- An extended essay
- A school-based syllabus
- A subject taken by a candidate in addition to the six subjects for the diploma (“additional subjects”)
The table below shows the subjects that can be studied at Hanova in each of the academic groups during the academic years 2021-2022. Students must select three Higher Level (HL) and three Standard Level (SL) subjects. In combination with the subjects, students are required to fulfill the requirements of the Core components of TOK, EE and CAS to gain full certification in the IB DP.
|Group 1 – Language A||Group 2 – Languages||Group 3 – Individuals and Societies||Group 4 – Experimental Sciences||Group 5 – Maths||Group 6 – Arts and Electives|
|Chinese A: Language and Literature H/SL||English B: H/SL
Chinese B H/SL
|Economics H/SL||Mathematics: Analysis and Approaches HL||Visual Arts H/SL|
|Chinese ab Initio SL||Geography H/SL||Biology H/SL||Mathematics: Applications and Interpretation SL||History H/SL|
|English A: Language and Literature H/SL||Spanish ab Initio SL||Chemistry H/SL|
|Korean A: Language and Literature H/SL||Social Anthropology H/SL||Physics H/SL|
At Hanova, we believe that in most cases, students should take a broad and balanced programme by selecting one subject from each group. This is especially important for students who wish to keep their university options open. We actively encourage students to ensure that the subjects they select are appropriate for university entrance, will maximize their potential and provide satisfaction and enjoyment. Students who are selecting a second Science or Humanities course as an Elective in Group 6, must provide reasons for selecting the course, for example, “I plan to take Engineering at Toronto University and to apply I must study Mathematics HL, Physics HL and Chemistry HL or SL”.
Hanova students apply and has been accepted to a range of universities throughout the world; destinations include mainly United Kingdom, USA, Canada, Australia, China (Including Hong Kong),Japan, Singapore, South Korea and also other countries in Europe and Asia.
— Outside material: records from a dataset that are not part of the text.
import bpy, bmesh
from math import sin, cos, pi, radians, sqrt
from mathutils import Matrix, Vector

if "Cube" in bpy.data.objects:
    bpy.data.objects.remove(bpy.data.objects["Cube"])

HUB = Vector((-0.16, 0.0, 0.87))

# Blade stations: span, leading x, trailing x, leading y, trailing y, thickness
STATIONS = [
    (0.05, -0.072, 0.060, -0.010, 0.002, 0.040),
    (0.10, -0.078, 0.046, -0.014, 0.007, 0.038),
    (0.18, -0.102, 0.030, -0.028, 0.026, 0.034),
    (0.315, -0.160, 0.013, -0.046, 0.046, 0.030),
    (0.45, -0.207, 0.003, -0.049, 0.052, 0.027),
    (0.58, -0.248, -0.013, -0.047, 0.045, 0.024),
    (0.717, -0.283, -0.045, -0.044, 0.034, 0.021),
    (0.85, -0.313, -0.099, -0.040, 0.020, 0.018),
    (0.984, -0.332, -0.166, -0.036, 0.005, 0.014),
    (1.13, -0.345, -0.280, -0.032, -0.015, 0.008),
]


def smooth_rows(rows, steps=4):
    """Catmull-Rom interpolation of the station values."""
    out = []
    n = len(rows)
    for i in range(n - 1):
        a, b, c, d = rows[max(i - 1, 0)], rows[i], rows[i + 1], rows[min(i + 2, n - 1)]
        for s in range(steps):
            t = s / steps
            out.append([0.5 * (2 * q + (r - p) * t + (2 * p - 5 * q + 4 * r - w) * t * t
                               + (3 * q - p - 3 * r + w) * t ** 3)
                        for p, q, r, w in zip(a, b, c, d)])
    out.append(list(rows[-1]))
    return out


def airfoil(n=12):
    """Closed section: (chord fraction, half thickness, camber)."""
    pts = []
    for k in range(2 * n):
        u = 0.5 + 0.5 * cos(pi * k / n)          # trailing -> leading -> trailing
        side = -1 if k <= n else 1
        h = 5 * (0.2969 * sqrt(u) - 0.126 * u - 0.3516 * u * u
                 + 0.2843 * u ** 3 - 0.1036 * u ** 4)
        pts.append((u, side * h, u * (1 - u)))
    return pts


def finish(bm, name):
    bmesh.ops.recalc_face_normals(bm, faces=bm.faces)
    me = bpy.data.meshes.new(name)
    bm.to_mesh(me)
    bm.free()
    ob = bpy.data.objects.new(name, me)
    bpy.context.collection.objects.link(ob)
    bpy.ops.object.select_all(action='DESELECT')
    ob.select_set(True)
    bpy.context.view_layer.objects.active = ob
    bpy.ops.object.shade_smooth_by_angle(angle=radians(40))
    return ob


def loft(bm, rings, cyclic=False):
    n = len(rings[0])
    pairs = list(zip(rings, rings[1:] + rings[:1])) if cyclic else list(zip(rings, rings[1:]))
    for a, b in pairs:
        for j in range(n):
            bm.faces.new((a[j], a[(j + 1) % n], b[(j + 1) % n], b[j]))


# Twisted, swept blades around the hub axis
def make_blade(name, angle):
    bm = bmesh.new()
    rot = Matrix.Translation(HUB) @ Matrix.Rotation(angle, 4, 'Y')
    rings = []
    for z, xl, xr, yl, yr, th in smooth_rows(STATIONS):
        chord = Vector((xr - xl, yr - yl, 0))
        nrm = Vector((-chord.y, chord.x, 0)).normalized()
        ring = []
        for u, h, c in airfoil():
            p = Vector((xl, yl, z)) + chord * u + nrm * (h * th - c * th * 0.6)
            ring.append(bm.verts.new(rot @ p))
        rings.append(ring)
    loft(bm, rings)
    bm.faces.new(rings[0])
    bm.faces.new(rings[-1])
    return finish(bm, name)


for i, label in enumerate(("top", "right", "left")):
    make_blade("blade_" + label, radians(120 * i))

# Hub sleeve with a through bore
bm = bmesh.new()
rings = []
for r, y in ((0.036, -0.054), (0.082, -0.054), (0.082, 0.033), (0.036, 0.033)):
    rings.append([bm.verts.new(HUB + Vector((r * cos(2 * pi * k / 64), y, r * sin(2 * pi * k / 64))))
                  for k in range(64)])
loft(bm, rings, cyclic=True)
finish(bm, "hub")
Our graduates are studing at the most prestigious universities such as the University of California, Los Angeles (UCLA), Boston College in the United States, University College London (UCL) in the United Kingdom, Yonsei University，Chung-Ang University in the South Korea, McGill University in Canada,ect. For more information, please refer to our university page.
All elite universities recognise and value the IB Diploma programme, because it is a rigorous program that stresses interdisciplinarity, internationalism and extra-curricular activities – all key attributes for future global citizens. These institutions tend to be flexible in terms of the subject requirements to study for most degree programmes but are nevertheless demanding in terms of the total points that must be achieved. The points awarded to a student at the end of the IB DP will be the most important factor in determining the course of choice, wherever the destination.
The main exceptions to this rule tend to be in the STEM areas of study and here it is possible to give clear guidelines. The choices that matter will be the Higher Level subjects rather than those at Standard Level. It is vital that students carry out research to be certain that the subject choices at Higher Level are appropriate and applicable for the university course they may be interested in studying.
Elite universities around the world now want to see that students have challenged themselves, with very demanding academic activities that stretched over several disciplines, as strongly recommended by the IB Learner profile.